Like most people, I was elated over the weekend to learn that the terror is over in Boston. But I was foolish last week. I tried to shield my kids from the horrible Boston marathon bombings and the aftermath. I say I’m foolish because my oldest is 8 — just like Richard Martin was — and I should know better by now that he lives in a different world than I did when I was 8.
He lives in a world where tragedy, terrorism, school shootings, and lockdown drills are a normal part of nightly dinner conversations and are carefully worked into classroom lectures. So when I saw the news this past Monday, my immediate thought was the same as most people I talked to.
Again? How can this be happening again?!
My next thought was that I didn’t have the strength to have another “important talk,” and see the confused, frightened look on my son’s face as I sat him down to explain that evil exists in this world, but that good always triumphs.
For the last few months, it’s been Sandy Hook and Hurricane Sandy (which was particularly tragic in our area), the sad death of a karate classmate, the realization of what a beloved aunt’s cancer battle really entails… maybe if I can spare him this one, I thought, I could preserve his innocence just a little longer.

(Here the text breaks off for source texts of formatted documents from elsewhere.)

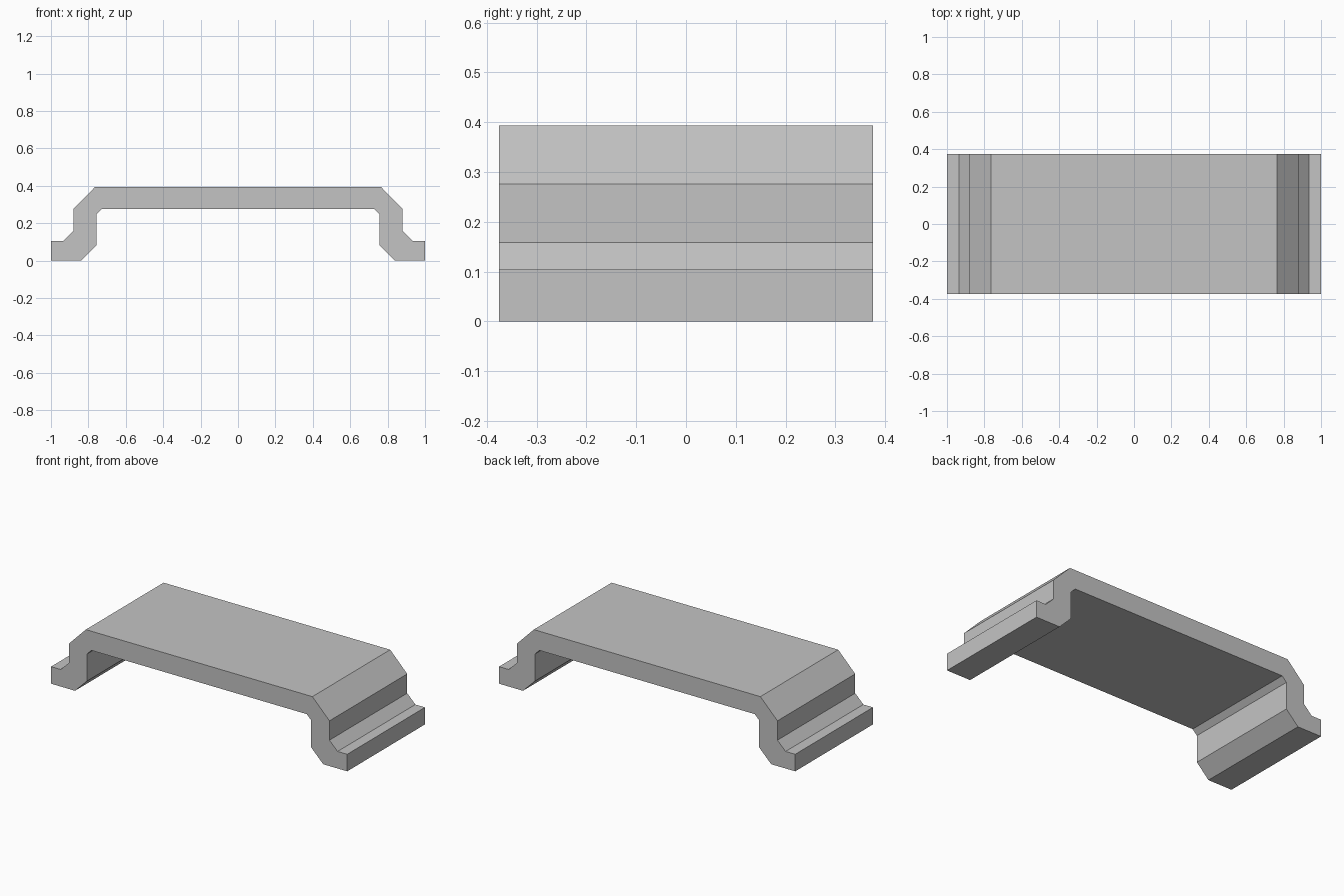
import bpy
import bmesh

cube = bpy.data.objects.get("Cube")
if cube:
    bpy.data.objects.remove(cube, do_unlink=True)

HALF_DEPTH = 0.375

# Plain grey material
grey = bpy.data.materials.new("grey")
grey.use_nodes = True
colour = (0.55, 0.55, 0.55, 1)
grey.diffuse_color = colour
grey.node_tree.nodes["Principled BSDF"].inputs["Base Color"].default_value = colour

# Left half of the bracket outline (x, z), from the top around the foot to the underside
half = [
    (0.765, 0.393), (0.88, 0.276), (0.88, 0.158), (0.935, 0.104),
    (1.0, 0.104), (1.0, 0.0), (0.838, 0.0), (0.757, 0.081),
    (0.757, 0.246), (0.727, 0.276),
]
outline = half + [(-x, z) for x, z in reversed(half)]

# Extrude the mirrored outline from front to back
bm = bmesh.new()
front = bm.faces.new([bm.verts.new((x, -HALF_DEPTH, z)) for x, z in outline])
sides = bmesh.ops.extrude_face_region(bm, geom=[front], use_keep_orig=True)
moved = [v for v in sides["geom"] if isinstance(v, bmesh.types.BMVert)]
bmesh.ops.translate(bm, verts=moved, vec=(0, 2 * HALF_DEPTH, 0))
bmesh.ops.recalc_face_normals(bm, faces=bm.faces)

mesh = bpy.data.meshes.new("bracket")
bm.to_mesh(mesh)
bm.free()
mesh.materials.append(grey)
bracket = bpy.data.objects.new("bracket", mesh)
bpy.context.collection.objects.link(bracket)
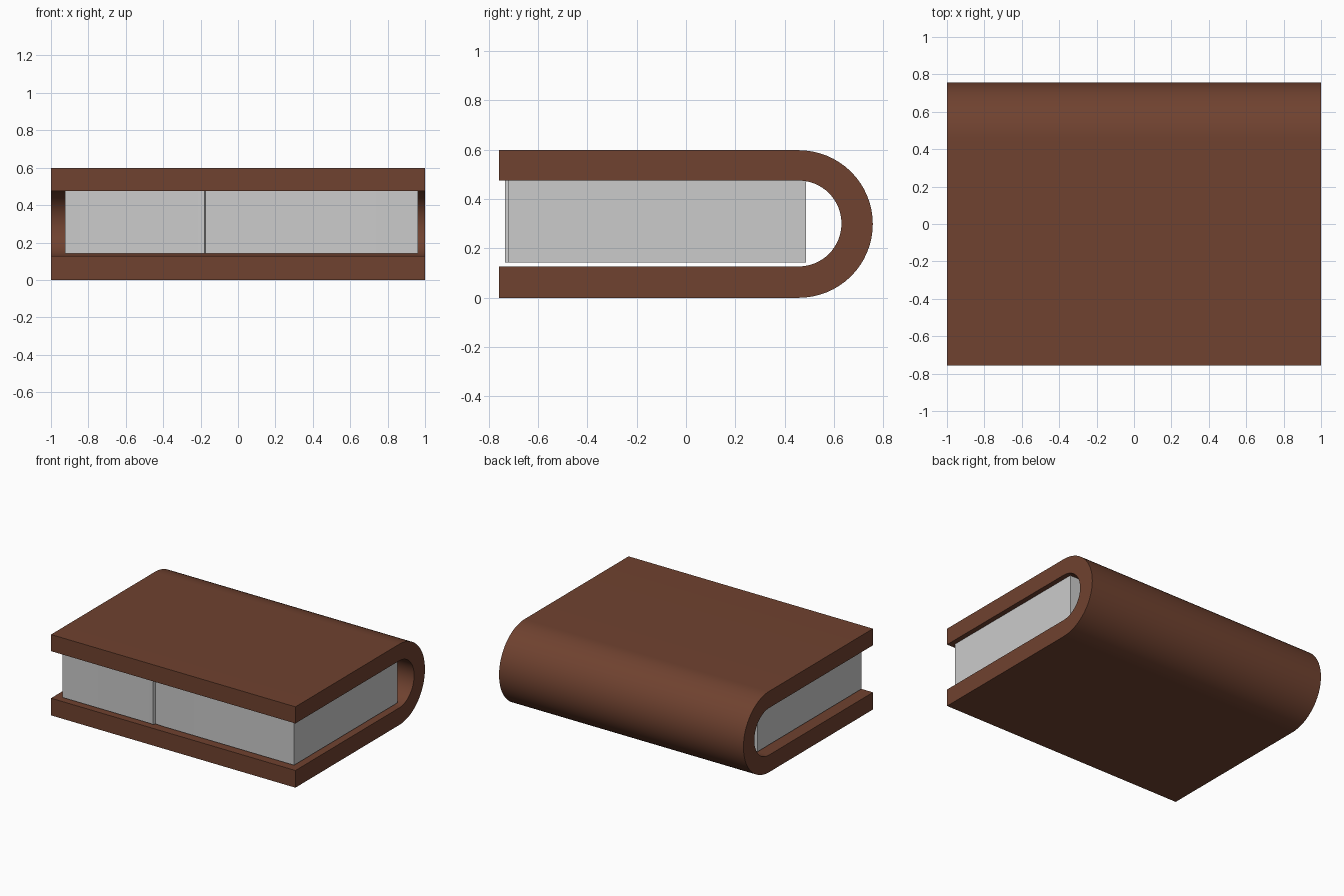
import bpy, bmesh, math
from mathutils import Vector

if "Cube" in bpy.data.objects:
    bpy.data.objects.remove(bpy.data.objects["Cube"])


def extrude_profile(name, points, offset, color=None, smooth=False):
    """Extrude a closed 3D profile along an offset vector into a solid."""
    bm = bmesh.new()
    face = bm.faces.new([bm.verts.new(p) for p in points])
    ext = bmesh.ops.extrude_face_region(bm, geom=[face])
    moved = [v for v in ext["geom"] if isinstance(v, bmesh.types.BMVert)]
    bmesh.ops.translate(bm, verts=moved, vec=Vector(offset))
    if not any(face in e.link_faces and len(e.link_faces) > 1 for e in face.edges) and face.is_valid:
        bm.faces.new(face.verts)
    bmesh.ops.recalc_face_normals(bm, faces=bm.faces)
    mesh = bpy.data.meshes.new(name)
    bm.to_mesh(mesh)
    bm.free()
    obj = bpy.data.objects.new(name, mesh)
    bpy.context.collection.objects.link(obj)
    if color:
        mat = bpy.data.materials.new(name + "_material")
        mat.diffuse_color = color
        mat.use_nodes = True
        mat.node_tree.nodes["Principled BSDF"].inputs["Base Color"].default_value = mat.diffuse_color
        mesh.materials.append(mat)
    if smooth:
        bpy.context.view_layer.objects.active = obj
        obj.select_set(True)
        bpy.ops.object.shade_smooth_by_angle(angle=math.radians(30))
        obj.select_set(False)
    return obj


def half_circle(cy, cz, ry, rz, steps=32):
    """Points from the bottom round the back to the top."""
    angles = [math.pi * (i / steps - 0.5) for i in range(steps + 1)]
    return [(-1, cy + ry * math.cos(a), cz + rz * math.sin(a)) for a in angles]


# Cover: two boards joined by a round spine
outer = half_circle(0.457, 0.299, 0.3, 0.299)
inner = half_circle(0.457, 0.301, 0.173, 0.174)
cover = ([(-1, -0.757, 0)] + outer + [(-1, -0.757, 0.598), (-1, -0.757, 0.475)]
         + inner[::-1] + [(-1, -0.757, 0.127)])
extrude_profile("cover", cover, (2, 0, 0), (0.16, 0.054, 0.029, 1), smooth=True)

# Page block: its fore edge has a small step where the pages part
pages = [(-0.925, -0.73), (-0.22, -0.73), (-0.18, -0.734), (-0.175, -0.717),
         (-0.12, -0.72), (0.963, -0.72), (0.963, 0.487), (-0.925, 0.487)]
extrude_profile("pages", [(x, y, 0.142) for x, y in pages], (0, 0, 0.335), smooth=True)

But of course, when he went to school the next day, he heard all about it and began asking me for details as soon as the dismissal bell rang. He asked for the kind of details that no 8 year old should ever, ever be concerned with. He wanted to know how many people died. He wanted to know if any of them were young people. He wanted to know why anyone would do this, and if the police will kill them like the soldiers killed Osama Bin Laden. I started with the fact that there had been three deaths, with many other people hurt.
Here’s what he said: “That’s not so bad. It could have been worse. It could have been like the Twin Towers.” In that moment, I realized my sons are growing up in a world where we rank tragedies in terms of body counts, in which “only 3” casualties makes it almost unremarkable. In this new world, when bombs can go off in a major city on a beautiful day during a highly attended athletic celebration, we can say “it could have been worse” because we know it could have been — we lived through 9/11 and haven’t forgotten the horrors of that day.
I don’t think it could be much worse for the families of the deceased, or for the spectators whose limbs were blown off, of course. The fear doesn’t get more real than the type felt by the residents who were in lockdown during the massive manhunt for the two terrorists.
But for those of us watching from afar, who did not have friends and family in the immediate danger zone, we’re desensitized to it all now. Sure, we mourn, we get angry, we pray, and we tear up with pride as we watch our nation come together and break into impromptu renditions of the Star Spangled Banner. But we’re not surprised or shocked anymore.
While this saddens me, I can at least take comfort from the fact that through these awful events, children are also seeing the best of humanity, heroism, courage, and patriotism. They can look for the “helpers,” as Mr. Rogers said, and always find them.
I just wish my kids could know what 8 felt like for my generation, where we derived our notion of good vs. evil from pro wrestling, Rocky movies, and Scooby-Doo. But after Boston, I’m not sure that’s possible.